The program on the computer needs a Gui. I've played with @codeboom's guizero before, and liked it, so I decided to use it for the project.

It's turned out to be an excellent choice, for several reasons:
  1. guizero has all the features I need for the project without any extra baggage.
  2. The documentation is really good, so it's easy to get started - and easy to carry on!
  3. It's simple to install on the Raspberry Pi, other Linux machines, Windows and OS X.  That's vital for the book I'm writing, since I don't want to restrict the potential audience.
So far I've hit one complication which turned out to be surprisingly easy to solve.

The big computer is connected to one of the micro:bits via a serial USB connection. It needs to read data from the micro:bit. It does that by reading the output from print statements on the micro:bit using pyserial.

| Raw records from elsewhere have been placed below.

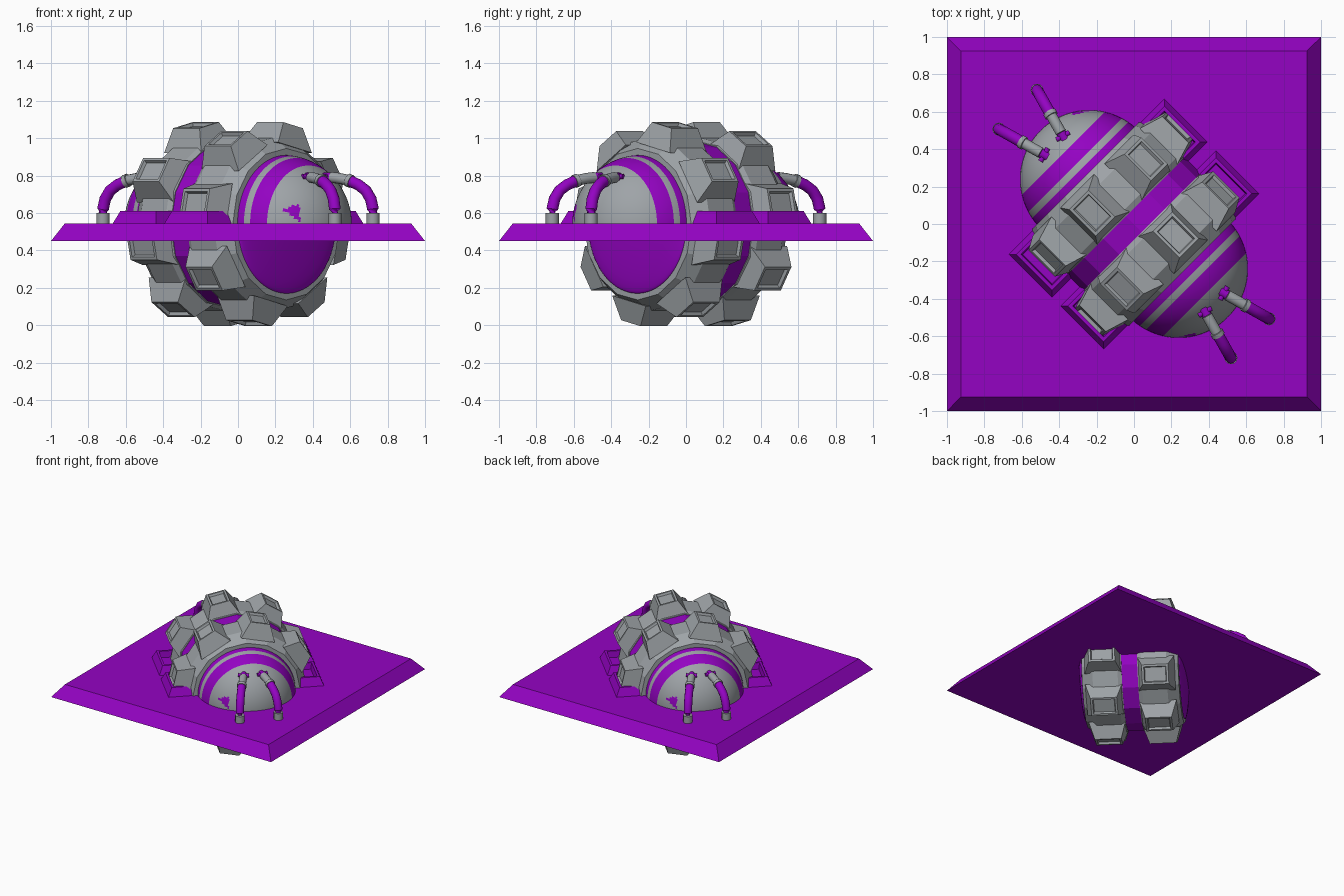
import bpy, bmesh, math
from mathutils import Vector, Matrix

if "Cube" in bpy.data.objects:
    bpy.data.objects.remove(bpy.data.objects["Cube"])

ZC = 0.54          # wheel axle height
YAW = -math.pi / 4  # axle runs diagonally across the plate
DX, DR = 0.337, 0.37  # dome centre along the axle and radius


def make_mat(name, rgb):
    m = bpy.data.materials.new(name)
    m.diffuse_color = (*rgb, 1)
    m.use_nodes = True
    m.node_tree.nodes["Principled BSDF"].inputs["Base Color"].default_value = m.diffuse_color
    return m


PURPLE = make_mat("purple", (0.295, 0.001, 0.54))
GREY = make_mat("grey", (0.345, 0.37, 0.39))


def finish(name, bm, yaw=0.0, smooth=False):
    bmesh.ops.remove_doubles(bm, verts=bm.verts, dist=0.0002)
    bmesh.ops.recalc_face_normals(bm, faces=bm.faces)
    me = bpy.data.meshes.new(name)
    bm.to_mesh(me)
    bm.free()
    me.materials.append(GREY)
    me.materials.append(PURPLE)
    ob = bpy.data.objects.new(name, me)
    bpy.context.collection.objects.link(ob)
    ob.rotation_euler.z = yaw
    if smooth:
        bpy.ops.object.select_all(action='DESELECT')
        ob.select_set(True)
        bpy.context.view_layer.objects.active = ob
        bpy.ops.object.shade_smooth_by_angle(angle=math.radians(35))
    return ob


def lathe(profile, n, rule):
    """Spin (x, radius) points around the axle; rule(centre) gives the colour slot."""
    bm = bmesh.new()
    rings = []
    for x, r in profile:
        rings.append([bm.verts.new((x, r * math.sin(2 * math.pi * i / n),
                                    ZC + r * math.cos(2 * math.pi * i / n))) for i in range(n)])
    for a, b in zip(rings, rings[1:]):
        for i in range(n):
            j = (i + 1) % n
            f = bm.faces.new((a[i], a[j], b[j], b[i]))
            f.material_index = rule(f.calc_center_median())
    return bm


def frustum(bm, base, top, z0, z1, mtx, slot, inset=0.0, depth=0.0):
    """Tapered block with a sunken top panel; base and top are half sizes."""
    vs = [bm.verts.new(mtx @ Vector((sx * h[0], sy * h[1], z)))
          for h, z in ((base, z0), (top, z1))
          for sx, sy in ((-1, -1), (1, -1), (1, 1), (-1, 1))]
    faces = [bm.faces.new(vs[3::-1])]
    for i in range(4):
        j = (i + 1) % 4
        faces.append(bm.faces.new((vs[i], vs[j], vs[4 + j], vs[4 + i])))
    cap = bm.faces.new(vs[4:])
    faces.append(cap)
    for f in faces:
        f.material_index = slot
    if inset:
        bm.normal_update()
        bmesh.ops.inset_region(bm, faces=[cap], thickness=inset)
        bmesh.ops.inset_region(bm, faces=[cap], thickness=inset * 0.4, depth=-depth)


def dome_colour(c):
    """Purple underside and arcs on a grey cap, plus a small triangle."""
    theta = math.degrees(math.atan2(math.hypot(c.y, c.z - ZC), c.x - DX))
    if c.z < 0.5 or 58 < theta < 73 or 79 < theta < 86:
        return 1
    u = (c.x + c.y) * math.sqrt(0.5)
    k = (u - 0.24) / 0.09
    return 1 if theta < 58 and 0 < k < 1 and 0.62 - 0.07 * k < c.z < 0.62 + 0.03 * k else 0


def tube(bm, pts, r, slot, n=12):
    """Round pipe through points, capped at both ends."""
    rings = []
    for i, p in enumerate(pts):
        d = (pts[min(i + 1, len(pts) - 1)] - pts[max(i - 1, 0)]).normalized()
        flat = Vector((d.x, d.y, 0))
        side = flat.cross(Vector((0, 0, 1))).normalized() if flat.length > 0.01 else Vector((1, 0, 0))
        up = side.cross(d)
        rings.append([bm.verts.new(p + r * (side * math.cos(2 * math.pi * k / n)
                                            + up * math.sin(2 * math.pi * k / n))) for k in range(n)])
    fs = [bm.faces.new(rings[0]), bm.faces.new(rings[-1])]
    for a, b in zip(rings, rings[1:]):
        fs += [bm.faces.new((a[k], a[(k + 1) % n], b[(k + 1) % n], b[k])) for k in range(n)]
    for f in fs:
        f.material_index = slot


# square plate with sloping rim
bm = bmesh.new()
frustum(bm, (1, 1), (0.925, 0.925), 0.45, 0.545, Matrix(), 1)
finish("plate", bm)

# centre band between the two tread rows
bm = lathe([(-0.08, 0), (-0.08, 0.445), (0.08, 0.445), (0.08, 0)], 16, lambda c: 1)
finish("centre_band", bm, YAW)

for side, turn in (("front", 0.0), ("back", math.pi)):
    yaw = YAW + turn

    # tread row drum with chamfered outer edge
    bm = lathe([(0.06, 0), (0.06, 0.45), (0.09, 0.465), (0.28, 0.465),
                (0.365, 0.405), (0.365, 0)], 16, lambda c: 0)
    finish(side + "_tread_drum", bm, yaw)

    # eight tapered tread lugs with sunken pads
    bm = bmesh.new()
    for k in range(8):
        phi = math.radians(12.5 + 45 * k)
        m = Matrix.Translation((0.2, 0, ZC)) @ Matrix.Rotation(-phi, 4, 'X')
        frustum(bm, (0.14, 0.13), (0.1, 0.075), 0.42, 0.542, m, 0, 0.022, 0.018)
    finish(side + "_tread_lugs", bm, yaw)

    # hub dome, bulging above the plate and nearly flat below it
    angles = [90, 86, 82.5, 79, 76, 73, 68, 63] + [58 - 2 * i for i in range(30)]
    bm = lathe([(DX + DR * math.cos(math.radians(t)), DR * math.sin(math.radians(t)))
                for t in angles], 96, dome_colour)
    for v in bm.verts:
        if v.co.z < 0.5:
            v.co.x = 0.368 + (v.co.x - DX) * 0.1
    finish(side + "_dome", bm, yaw, True)

    # hollow frames on the plate where the tread passes through
    bm = bmesh.new()
    for sy in (-1, 1):
        m = Matrix.Translation((0.195, sy * 0.445, 0))
        frustum(bm, (0.165, 0.145), (0.135, 0.115), 0.54, 0.61, m, 1, 0.025, 0.05)
    finish(side + "_tread_frames", bm, yaw)

    # pair of bent legs from the dome down to the plate
    for label, p0, p1 in (("outer", (0.48, -0.37), (0.722, -0.507)),
                          ("inner", (0.38, -0.47), (0.518, -0.715))):
        a, b = Vector((*p0, 0)), Vector((*p1, 0))

        def at(s, z):
            return a.lerp(b, s) + Vector((0, 0, z))

        bm = bmesh.new()
        tube(bm, [at(-0.08, 0.79), at(0.08, 0.79)], 0.026, 1)
        tube(bm, [at(0.08, 0.79), at(0.25, 0.785), at(0.45, 0.775)], 0.029, 0)
        tube(bm, [at(0.44, 0.776), at(0.52, 0.768)], 0.036, 0)
        tube(bm, [at(0.5, 0.77), at(0.68, 0.75), at(0.84, 0.72), at(0.95, 0.675),
                  at(1, 0.62), at(1, 0.59)], 0.031, 1)
        tube(bm, [at(1, 0.6), at(1, 0.54)], 0.035, 0)
        # cross pin where the leg meets the dome
        d = (b - a).normalized().cross(Vector((0, 0, 1))) * 0.04
        tube(bm, [at(0, 0.795) - d, at(0, 0.795) + d], 0.014, 1)
        finish(side + "_" + label + "_leg", bm, turn, True)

The Gui needs to check the serial connection to see if something new needs attention. If you try to do that in a while loop the Gui will stop and eventually crash. That's a general issue with Guis, not a problem that's specific to guizero.

A very quick Google showed me the place in the guizero documentation which describes the problem and the very simple solution.

You put the code than needs to be run periodically in a call back function, and you then call a repeat method on one of the widgets in your application.

Here's some of the application code, showing App creation and the callback function.


def read():
    line = buffer.readline().strip()
    if len(line) > 0:
    if len(message_queue) > 0:
        message = message_queue[0]
        text.value = message
app = App("Quiz Runner")
status = Text(app, text=working_on)
nm = PushButton(app, text='Next Message', command=next_message)
all_in_button = PushButton(app, text='All Checked In', command= all_in)
text = Text(app, text="")
text.repeat(100, read)  # Schedule call to counter() every 100ms

The whole application is a fraction of the size of the earlier version, and much easier to understand. If you're looking for a simple framework to build a Gui in Python, give guizero a try.

And if you'd like to know when the book comes out, follow me - @rareblog - on Twitter!


Popular posts from this blog

Controlling a Raspberry Pi Pico remotely using PySerial

Five steps to connect Jetson Nano and Arduino

Raspberry Pi Pico project 2 - MCP3008